I told students my favorite #smile from last year was special because someone had left a thumbprint in it by accident, and it was perfect for rubbing like a worry stone. After that, several students purposely put a thumbprint on the back of theirs so more people could use theirs as worry stones. Very thoughtful and sweet! #SmilePassItOn #monalisaandmore
Used my wooden clay forms for the first time with 4th grade artists. We looked at Ancient Greek/Roman ceramic plates for inspiration. Students also made ancient coins to go with their plates which we will be painting next week using a different technique. The glazed plates are looking beautiful!
More 5th grade clay projects! Love!
This clay project was inspired by Ancient Greek/Roman terra-cotta toys that I came across while researching ideas for this unit. They are turning out beautifully! Those that made legs will attach them next week, and they will be moveable!
So much work goes into making these little smiles, but I’m nearly at the end…and a complete pro at stilting these things in the kiln! It takes me around an hour and a half to unload and reload the kiln! They look great!
Kindergarten did these beautiful and bright mosaic paintings to bring some cheer to the hallways!
I have a 1st grade class that is ahead of the others, so they got a bonus make n take, one-day monster project!

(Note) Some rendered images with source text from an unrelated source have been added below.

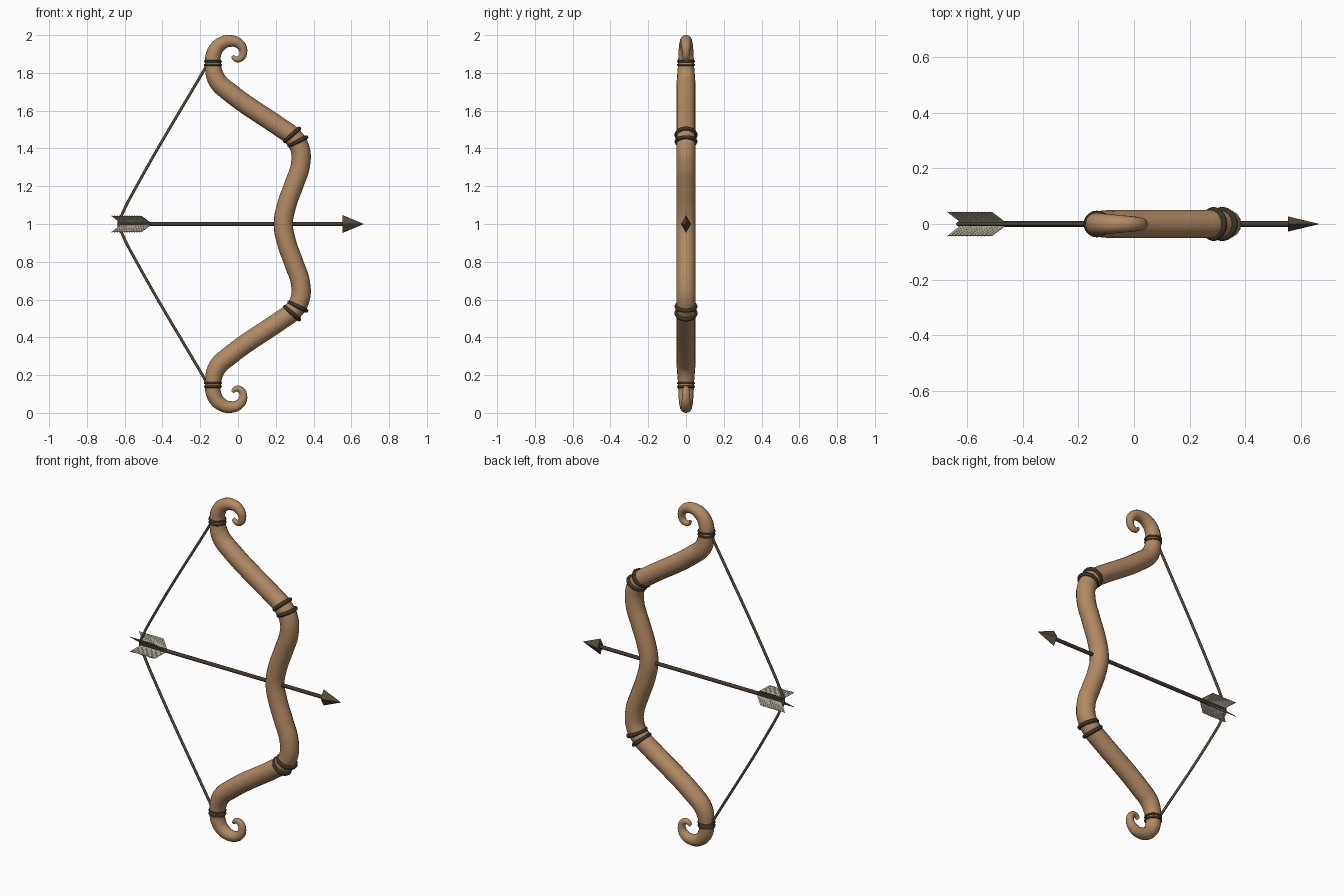
import bpy, bmesh, math
from mathutils import Vector, Matrix

cube = bpy.data.objects.get("Cube")
if cube:
    bpy.data.objects.remove(cube, do_unlink=True)

MID = 1.0  # height of the arrow and of the mirror plane


def material(name, rgb):
    m = bpy.data.materials.new(name)
    m.use_nodes = True
    m.diffuse_color = (*rgb, 1)
    m.node_tree.nodes["Principled BSDF"].inputs["Base Color"].default_value = (*rgb, 1)
    return m


wood = material("tan wood", (0.44, 0.255, 0.125))
binding = material("dark binding", (0.045, 0.034, 0.023))
cord = material("brown cord", (0.10, 0.075, 0.042))
shaft_mat = material("dark shaft", (0.062, 0.042, 0.026))
feather_mat = material("grey feather", (0.36, 0.32, 0.26))


def finish(obj, name, mat, smooth=True):
    obj.name = name
    obj.data.materials.clear()
    obj.data.materials.append(mat)
    if smooth:
        bpy.ops.object.select_all(action='DESELECT')
        obj.select_set(True)
        bpy.context.view_layer.objects.active = obj
        bpy.ops.object.shade_smooth_by_angle(angle=math.radians(50))
    return obj


def tube(name, points, mat, sides=4):
    """Sweep a round section along (x, z, radius) points in the XZ plane."""
    curve = bpy.data.curves.new(name, 'CURVE')
    curve.dimensions = '3D'
    curve.bevel_depth = 1
    curve.bevel_resolution = sides
    curve.resolution_u = 8
    curve.use_fill_caps = True
    spline = curve.splines.new('BEZIER')
    spline.bezier_points.add(len(points) - 1)
    for bp, (x, z, r) in zip(spline.bezier_points, points):
        bp.co = (x, 0, z)
        bp.radius = r
        bp.handle_left_type = bp.handle_right_type = 'AUTO'
    obj = bpy.data.objects.new(name, curve)
    bpy.context.collection.objects.link(obj)
    bpy.ops.object.select_all(action='DESELECT')
    obj.select_set(True)
    bpy.context.view_layer.objects.active = obj
    bpy.ops.object.convert(target='MESH')
    return finish(bpy.context.view_layer.objects.active, name, mat)


def mirrored(points):
    """Complete an upper-half path with its lower half."""
    lower = [(x, 2 * MID - z, r) for x, z, r in reversed(points[1:])]
    return lower + points


# Bow body: grip, elbow, straight limb and curled tip
R = 0.051
half = [
    (0.24, 1.0, R), (0.258, 1.1, R), (0.297, 1.21, R), (0.33, 1.31, R),
    (0.328, 1.4, R), (0.286, 1.466, R), (0.236, 1.503, R),
    (-0.05, 1.702, R), (-0.11, 1.76, 0.049), (-0.133, 1.85, 0.042),
    (-0.127, 1.905, 0.04), (-0.095, 1.95, 0.036), (-0.04, 1.969, 0.031),
    (0.01, 1.951, 0.026), (0.028, 1.912, 0.021), (0.014, 1.878, 0.018),
    (-0.012, 1.873, 0.015), (-0.03, 1.889, 0.009),
]
tube("bow_body", mirrored(half), wood, 6)

# Bindings: two thick rings at each elbow, two thin ones at each tip
rings = [
    ("elbow_ring_inner", 0.317, 1.437, (-0.45, 0.9), 0.05, 0.011),
    ("elbow_ring_outer", 0.286, 1.472, (-0.66, 0.75), 0.05, 0.011),
    ("tip_ring_inner", -0.133, 1.842, (0, 1), 0.042, 0.006),
    ("tip_ring_outer", -0.133, 1.861, (0, 1), 0.042, 0.006),
]
for end, sign in (("upper", 1), ("lower", -1)):
    for name, x, z, (dx, dz), major, minor in rings:
        axis = Vector((dx, 0, dz * sign))
        bpy.ops.mesh.primitive_torus_add(
            location=(x, 0, MID + sign * (z - MID)),
            rotation=axis.to_track_quat('Z', 'Y').to_euler(),
            major_radius=major, minor_radius=minor,
            major_segments=32, minor_segments=8)
        finish(bpy.context.object, f"{end}_{name}", binding)

# Drawn bowstring
S = 0.0075
string_half = [(-0.632, 1.0, S), (-0.612, 1.055, S), (-0.54, 1.195, S), (-0.162, 1.845, S)]
tube("bowstring", mirrored(string_half), cord, 2)


def along_x(x):
    """Place something built along Z so that it points along +X at the arrow."""
    return Matrix.Translation((x, 0, MID)) @ Matrix.Rotation(math.pi / 2, 4, 'Y')


# Arrow shaft
bpy.ops.mesh.primitive_cylinder_add(vertices=12, radius=0.0105, depth=1.19)
bpy.context.object.data.transform(along_x(-0.035))
finish(bpy.context.object, "arrow_shaft", shaft_mat)

# Arrow head: four-sided point, taller than wide
bpy.ops.mesh.primitive_cone_add(vertices=4, radius1=1, depth=0.113)
head = bpy.context.object
head.data.transform(Matrix.Diagonal((0.047, 0.027, 1, 1)))
head.data.transform(along_x(0.6105))
finish(head, "arrow_head", cord, smooth=False)

# Fletching: four swept vanes of barbs set in a cross
BARBS, BACK, FRONT, SWEEP, HEIGHT = 12, -0.62, -0.46, 0.05, 0.061
step = (FRONT - BACK) / BARBS
for k in range(4):
    bm = bmesh.new()
    for i in range(BARBS):
        x0 = BACK + i * step
        x1 = x0 + step
        outline = [(x0, 0.006), (x1, 0.006), (x1 - SWEEP, HEIGHT - 0.002),
                   (x0 - SWEEP, HEIGHT)]
        bm.faces.new([bm.verts.new((x, 0, z)) for x, z in outline])
    bmesh.ops.remove_doubles(bm, verts=bm.verts, dist=0.0005)
    bm.transform(Matrix.Translation((0, 0, MID))
                 @ Matrix.Rotation(math.radians(45 + 90 * k), 4, 'X'))
    mesh = bpy.data.meshes.new("vane")
    bm.to_mesh(mesh)
    bm.free()
    vane = bpy.data.objects.new("vane", mesh)
    bpy.context.collection.objects.link(vane)
    solid = vane.modifiers.new("thickness", 'SOLIDIFY')
    solid.thickness = 0.003
    solid.offset = 0
    finish(vane, f"fletching_vane_{k + 1}", feather_mat, smooth=False)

They took two colors of modeling clay to swirl together to make the head of their monster. Then, they added googly eyes, Twisteez wire, and some beads to create a face. Next, they drew on a body and traced in marker, then colored with crayon. They had a blast!
The K students created a mosaic in their column before decorating the top and the bottom with model magic to give it the look of a Greek ionic column. Colorful!